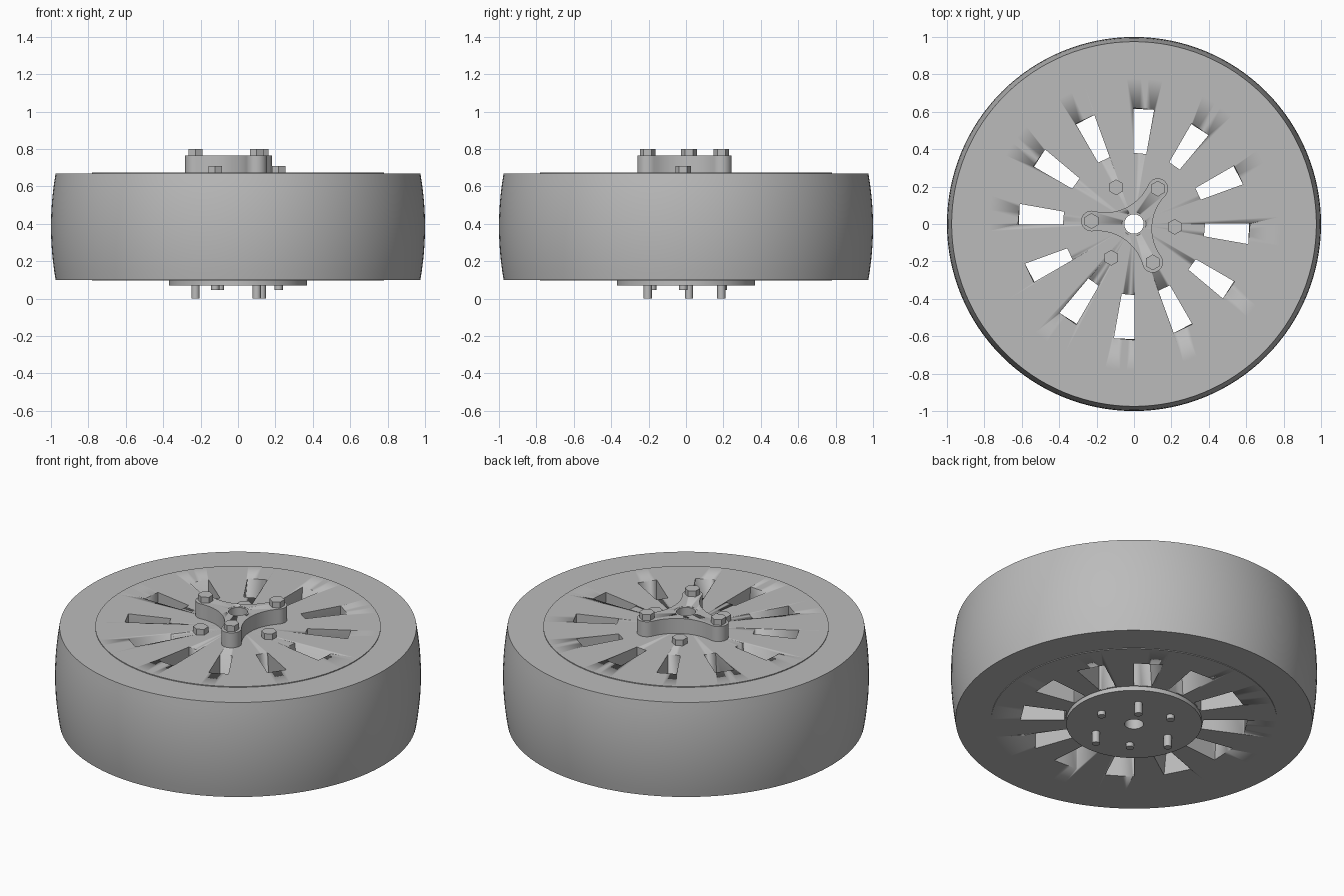
import bpy, bmesh, math
from math import cos, sin, radians, pi
from mathutils import Vector

if "Cube" in bpy.data.objects:
    bpy.data.objects.remove(bpy.data.objects["Cube"])

grey = bpy.data.materials.new("plain_grey")
grey.use_nodes = True
grey.diffuse_color = (0.5, 0.5, 0.5, 1)
grey.node_tree.nodes["Principled BSDF"].inputs["Base Color"].default_value = (0.5, 0.5, 0.5, 1)


def finish(name, bm, angle=30):
    bmesh.ops.recalc_face_normals(bm, faces=bm.faces)
    mesh = bpy.data.meshes.new(name)
    bm.to_mesh(mesh)
    bm.free()
    obj = bpy.data.objects.new(name, mesh)
    bpy.context.collection.objects.link(obj)
    mesh.materials.append(grey)
    bpy.ops.object.select_all(action='DESELECT')
    obj.select_set(True)
    bpy.context.view_layer.objects.active = obj
    bpy.ops.object.shade_smooth_by_angle(angle=radians(angle))
    return obj


def polar(r, a):
    return Vector((r * cos(a), r * sin(a)))


def loft(bm, low, high, z0, z1):
    """Closed solid between two outlines with equal point counts."""
    a = [bm.verts.new((p.x, p.y, z0)) for p in low]
    b = [bm.verts.new((p.x, p.y, z1)) for p in high]
    n = len(a)
    for i in range(n):
        j = (i + 1) % n
        bm.faces.new((a[i], a[j], b[j], b[i]))
    bm.faces.new(a[::-1])
    bm.faces.new(b)


def ring_points(r, n, centre=Vector((0, 0)), turn=0):
    return [centre + polar(r, turn + 2 * pi * i / n) for i in range(n)]


def revolve(name, profile, n=128):
    """Turn a closed (radius, height) profile around z."""
    bm = bmesh.new()
    rings = [[bm.verts.new((*polar(r, 2 * pi * i / n), z)) for r, z in profile] for i in range(n)]
    m = len(profile)
    for i in range(n):
        for k in range(m):
            s, t = rings[i], rings[(i + 1) % n]
            bm.faces.new((s[k], t[k], t[(k + 1) % m], s[(k + 1) % m]))
    return finish(name, bm)


# Tyre with a gently crowned tread
BOTTOM, TOP = 0.10, 0.67
crown = [(1 - 0.025 * (k / 6) ** 2, 0.385 + 0.285 * k / 6) for k in range(-6, 7)]
revolve("tyre", crown + [(0.775, TOP), (0.775, BOTTOM)])

# Wheel disc, a little proud of the tyre, with a hub flange underneath
HOLE = 0.052
disc = revolve("wheel_disc", [(HOLE, 0.07), (0.37, 0.07), (0.37, 0.096), (0.78, 0.096),
                              (0.78, 0.675), (HOLE, 0.675)])

# Twelve slots, wider underneath on one side
bm = bmesh.new()


def sector(a0, a1):
    a0, a1 = radians(a0), radians(a1)
    return [polar(0.38, a0), polar(0.62, a0), polar(0.62, a1), polar(0.38, a1)]


for k in range(12):
    a = 30 * k - 10
    loft(bm, sector(a, a + 15), sector(a, a + 10), 0.05, 0.70)
cutter = finish("slot_cutter", bm)
cutter.hide_render = True
mod = disc.modifiers.new("slots", 'BOOLEAN')
mod.operation, mod.solver, mod.object = 'DIFFERENCE', 'EXACT', cutter
bpy.context.view_layer.objects.active = disc
bpy.ops.object.modifier_move_to_index(modifier="slots", index=0)
bpy.ops.object.modifier_apply(modifier="slots")
bpy.data.objects.remove(cutter)

# Three-armed clamp plate with concave sides
ARM, TIP, WAIST = 0.228, 0.055, 0.097
ARM_ANGLE = radians(56)
D = (ARM ** 2 - (WAIST - TIP) ** 2) / (ARM - 2 * (WAIST - TIP))
R = D - WAIST
outline = []
for k in range(3):
    a = ARM_ANGLE + k * 2 * pi / 3
    tip, mid = polar(ARM, a), polar(D, a + pi / 3)
    to_mid = mid - tip
    swing = math.atan2(to_mid.y, to_mid.x) - a
    swing = (swing + pi) % (2 * pi) - pi
    outline += [tip + polar(TIP, a + swing * i / 8) for i in range(-8, 9)]
    start = a + swing + pi
    sweep = 2 * (a + pi / 3 + pi - start)
    sweep = (sweep + pi) % (2 * pi) - pi
    outline += [mid + polar(R, start + sweep * i / 16) for i in range(1, 16)]
bm = bmesh.new()
loft(bm, outline, outline, 0.67, 0.765)
clamp = finish("clamp_plate", bm)
bm = bmesh.new()
loft(bm, ring_points(HOLE + 0.012, 48), ring_points(HOLE + 0.012, 48), 0.6, 0.8)
bore = finish("bore_cutter", bm)
bore.hide_render = True
mod = clamp.modifiers.new("bore", 'BOOLEAN')
mod.operation, mod.solver, mod.object = 'DIFFERENCE', 'EXACT', bore
bpy.context.view_layer.objects.active = clamp
bpy.ops.object.modifier_move_to_index(modifier="bore", index=0)
bpy.ops.object.modifier_apply(modifier="bore")
bpy.data.objects.remove(bore)

# Hub sleeve inside the bore
revolve("hub_sleeve", [(HOLE, 0.08), (HOLE + 0.012, 0.08), (HOLE + 0.012, 0.764), (HOLE, 0.764)], 48)


# Hex bolts with shanks sticking out below
def bolt(name, centre, seat, head_top, end):
    bm = bmesh.new()
    hexagon = ring_points(0.042, 6, centre, pi / 2)
    shank = ring_points(0.022, 20, centre)
    loft(bm, hexagon, hexagon, seat, head_top)
    loft(bm, shank, shank, end, 0.09)
    finish(name, bm)


for k in range(3):
    a = ARM_ANGLE + k * 2 * pi / 3
    bolt(f"long_bolt_{k + 1}", polar(ARM, a), 0.76, 0.80, 0.0)
    bolt(f"short_bolt_{k + 1}", polar(0.218, a + pi / 3), 0.67, 0.71, 0.045)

**PROBLEM TO WORK ON**
The result consists of the line with "ARM, TIP, WAIST = 0.228, 0.055, 0.097" through the last line of the entries above, repeated exactly and with nothing else.

**ANSWER TO THIS TASK**
ARM, TIP, WAIST = 0.228, 0.055, 0.097
ARM_ANGLE = radians(56)
D = (ARM ** 2 - (WAIST - TIP) ** 2) / (ARM - 2 * (WAIST - TIP))
R = D - WAIST
outline = []
for k in range(3):
    a = ARM_ANGLE + k * 2 * pi / 3
    tip, mid = polar(ARM, a), polar(D, a + pi / 3)
    to_mid = mid - tip
    swing = math.atan2(to_mid.y, to_mid.x) - a
    swing = (swing + pi) % (2 * pi) - pi
    outline += [tip + polar(TIP, a + swing * i / 8) for i in range(-8, 9)]
    start = a + swing + pi
    sweep = 2 * (a + pi / 3 + pi - start)
    sweep = (sweep + pi) % (2 * pi) - pi
    outline += [mid + polar(R, start + sweep * i / 16) for i in range(1, 16)]
bm = bmesh.new()
loft(bm, outline, outline, 0.67, 0.765)
clamp = finish("clamp_plate", bm)
bm = bmesh.new()
loft(bm, ring_points(HOLE + 0.012, 48), ring_points(HOLE + 0.012, 48), 0.6, 0.8)
bore = finish("bore_cutter", bm)
bore.hide_render = True
mod = clamp.modifiers.new("bore", 'BOOLEAN')
mod.operation, mod.solver, mod.object = 'DIFFERENCE', 'EXACT', bore
bpy.context.view_layer.objects.active = clamp
bpy.ops.object.modifier_move_to_index(modifier="bore", index=0)
bpy.ops.object.modifier_apply(modifier="bore")
bpy.data.objects.remove(bore)

# Hub sleeve inside the bore
revolve("hub_sleeve", [(HOLE, 0.08), (HOLE + 0.012, 0.08), (HOLE + 0.012, 0.764), (HOLE, 0.764)], 48)


# Hex bolts with shanks sticking out below
def bolt(name, centre, seat, head_top, end):
    bm = bmesh.new()
    hexagon = ring_points(0.042, 6, centre, pi / 2)
    shank = ring_points(0.022, 20, centre)
    loft(bm, hexagon, hexagon, seat, head_top)
    loft(bm, shank, shank, end, 0.09)
    finish(name, bm)


for k in range(3):
    a = ARM_ANGLE + k * 2 * pi / 3
    bolt(f"long_bolt_{k + 1}", polar(ARM, a), 0.76, 0.80, 0.0)
    bolt(f"short_bolt_{k + 1}", polar(0.218, a + pi / 3), 0.67, 0.71, 0.045)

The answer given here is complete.